All production should have to bear the true cost of the product and that includes whatever is required to deal with the results of that production. If we have a problem with plastic bottles then plastic bottle production should bear the cost. That increased burden to the producer will result in research and development of new products and processes that will eliminate that burden and decrease costs to the consumer.
The increased availability of natural gas has rendered coal an undesirable if not obsolete fuel. The science that supports human-influenced climate change is nearing the undeniable, and for many it is already there. What will be the costs of droughts inundations and floods? The costs of basic sustenance will rise, and poverty and want will increase. The fact is that natural gas, while cleaner to use, still has its environmental hurdles to overcome.
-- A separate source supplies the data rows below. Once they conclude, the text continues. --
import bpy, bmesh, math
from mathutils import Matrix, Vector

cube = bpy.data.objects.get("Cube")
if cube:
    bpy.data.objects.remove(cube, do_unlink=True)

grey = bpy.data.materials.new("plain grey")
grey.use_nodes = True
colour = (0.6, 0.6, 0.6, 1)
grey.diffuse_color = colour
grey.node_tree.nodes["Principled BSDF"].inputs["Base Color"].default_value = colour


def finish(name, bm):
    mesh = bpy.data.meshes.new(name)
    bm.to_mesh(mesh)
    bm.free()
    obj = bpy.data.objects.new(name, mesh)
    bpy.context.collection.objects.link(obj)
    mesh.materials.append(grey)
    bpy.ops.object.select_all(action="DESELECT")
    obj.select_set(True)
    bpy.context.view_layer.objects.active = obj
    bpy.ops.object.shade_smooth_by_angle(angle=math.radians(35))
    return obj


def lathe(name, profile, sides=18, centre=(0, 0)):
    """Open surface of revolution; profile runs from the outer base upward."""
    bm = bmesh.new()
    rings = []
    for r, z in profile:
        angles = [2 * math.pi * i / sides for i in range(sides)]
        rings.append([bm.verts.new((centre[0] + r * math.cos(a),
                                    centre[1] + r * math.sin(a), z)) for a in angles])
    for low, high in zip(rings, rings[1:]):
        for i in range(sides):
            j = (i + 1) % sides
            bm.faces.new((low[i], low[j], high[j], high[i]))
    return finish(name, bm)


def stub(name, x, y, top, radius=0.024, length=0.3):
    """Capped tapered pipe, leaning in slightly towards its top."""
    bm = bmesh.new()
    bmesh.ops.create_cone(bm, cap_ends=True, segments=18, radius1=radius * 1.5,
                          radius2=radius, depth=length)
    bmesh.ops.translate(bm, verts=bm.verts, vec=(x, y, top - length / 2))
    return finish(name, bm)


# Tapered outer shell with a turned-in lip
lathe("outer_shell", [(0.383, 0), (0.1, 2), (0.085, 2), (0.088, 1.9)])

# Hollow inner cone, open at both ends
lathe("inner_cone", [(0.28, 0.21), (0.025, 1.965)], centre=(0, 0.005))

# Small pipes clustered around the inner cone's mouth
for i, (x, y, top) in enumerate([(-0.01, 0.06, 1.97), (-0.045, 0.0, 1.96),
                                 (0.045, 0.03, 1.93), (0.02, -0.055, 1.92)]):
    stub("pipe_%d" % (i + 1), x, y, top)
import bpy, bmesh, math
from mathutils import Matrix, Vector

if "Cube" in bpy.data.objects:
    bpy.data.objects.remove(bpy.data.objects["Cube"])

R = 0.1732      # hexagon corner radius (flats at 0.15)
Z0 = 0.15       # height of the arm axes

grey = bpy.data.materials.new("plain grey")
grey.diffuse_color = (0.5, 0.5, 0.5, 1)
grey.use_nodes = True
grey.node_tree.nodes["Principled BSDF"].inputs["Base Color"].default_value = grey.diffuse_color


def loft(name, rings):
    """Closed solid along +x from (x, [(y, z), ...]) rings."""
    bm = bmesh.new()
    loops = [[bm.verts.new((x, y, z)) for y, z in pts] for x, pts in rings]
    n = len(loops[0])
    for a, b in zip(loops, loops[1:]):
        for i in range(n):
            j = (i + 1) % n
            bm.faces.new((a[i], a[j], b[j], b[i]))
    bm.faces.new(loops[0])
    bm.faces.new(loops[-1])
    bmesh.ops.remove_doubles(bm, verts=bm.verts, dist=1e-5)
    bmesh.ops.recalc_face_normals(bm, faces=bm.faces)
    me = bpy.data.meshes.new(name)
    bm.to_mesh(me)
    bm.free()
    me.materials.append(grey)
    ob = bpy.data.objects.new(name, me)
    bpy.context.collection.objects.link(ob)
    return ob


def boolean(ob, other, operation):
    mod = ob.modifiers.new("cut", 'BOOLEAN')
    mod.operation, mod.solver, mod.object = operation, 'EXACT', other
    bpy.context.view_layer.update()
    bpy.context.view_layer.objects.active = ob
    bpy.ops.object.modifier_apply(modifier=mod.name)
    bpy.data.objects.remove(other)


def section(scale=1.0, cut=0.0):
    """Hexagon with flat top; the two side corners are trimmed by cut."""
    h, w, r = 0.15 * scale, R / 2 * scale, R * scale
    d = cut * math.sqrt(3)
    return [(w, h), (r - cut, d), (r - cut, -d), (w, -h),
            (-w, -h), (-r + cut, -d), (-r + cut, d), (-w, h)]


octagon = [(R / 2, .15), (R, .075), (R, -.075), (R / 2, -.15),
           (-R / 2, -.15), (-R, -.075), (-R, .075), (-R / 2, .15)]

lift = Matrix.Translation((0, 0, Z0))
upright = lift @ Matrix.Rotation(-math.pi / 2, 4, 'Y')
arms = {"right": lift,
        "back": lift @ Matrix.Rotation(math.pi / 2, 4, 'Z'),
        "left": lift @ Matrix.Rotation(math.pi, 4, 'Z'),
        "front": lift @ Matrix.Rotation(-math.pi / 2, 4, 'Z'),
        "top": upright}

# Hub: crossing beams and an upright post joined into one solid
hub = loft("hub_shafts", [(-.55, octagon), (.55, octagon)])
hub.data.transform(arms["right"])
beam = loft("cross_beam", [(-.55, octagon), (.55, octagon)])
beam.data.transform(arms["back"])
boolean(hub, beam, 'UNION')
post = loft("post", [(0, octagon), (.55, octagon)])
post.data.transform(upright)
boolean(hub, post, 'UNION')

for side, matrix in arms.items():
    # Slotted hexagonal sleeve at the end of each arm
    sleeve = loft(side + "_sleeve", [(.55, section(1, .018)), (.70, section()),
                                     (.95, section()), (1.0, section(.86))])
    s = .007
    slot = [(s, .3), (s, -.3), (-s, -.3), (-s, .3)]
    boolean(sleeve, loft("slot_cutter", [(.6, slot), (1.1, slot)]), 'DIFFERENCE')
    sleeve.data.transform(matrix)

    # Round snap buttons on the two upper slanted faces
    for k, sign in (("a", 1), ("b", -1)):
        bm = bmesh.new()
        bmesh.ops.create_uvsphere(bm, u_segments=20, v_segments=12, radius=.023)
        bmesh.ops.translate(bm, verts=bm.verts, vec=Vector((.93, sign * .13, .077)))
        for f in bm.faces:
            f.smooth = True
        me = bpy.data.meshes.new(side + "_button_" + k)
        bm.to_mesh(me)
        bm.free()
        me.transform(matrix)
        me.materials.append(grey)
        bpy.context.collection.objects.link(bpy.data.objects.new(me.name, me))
The given reason that these politicians and their corporate sponsors have alleged a "war on coal" is to secure jobs for the residents of the coalfields. That is an enormous load of horse hockey. The reason is to secure profits and the massive contributions to campaigns that the industry makes. If our leaders had dealt with the obvious, we would not be in this position now.
For more than a century, robber barons have come into our state and pillaged the wealth of natural resources that Kentucky has been blessed with. The sad story is that Kentucky has not benefited from those industries but is left, in many cases, with little more than a Superfund cleanup site. A strong case can be made that these industries overall have been a net negative for the state. Sure, there have been some relatively high-paying jobs, but the cost of repairing the degradation of these jobs has yet to be counted.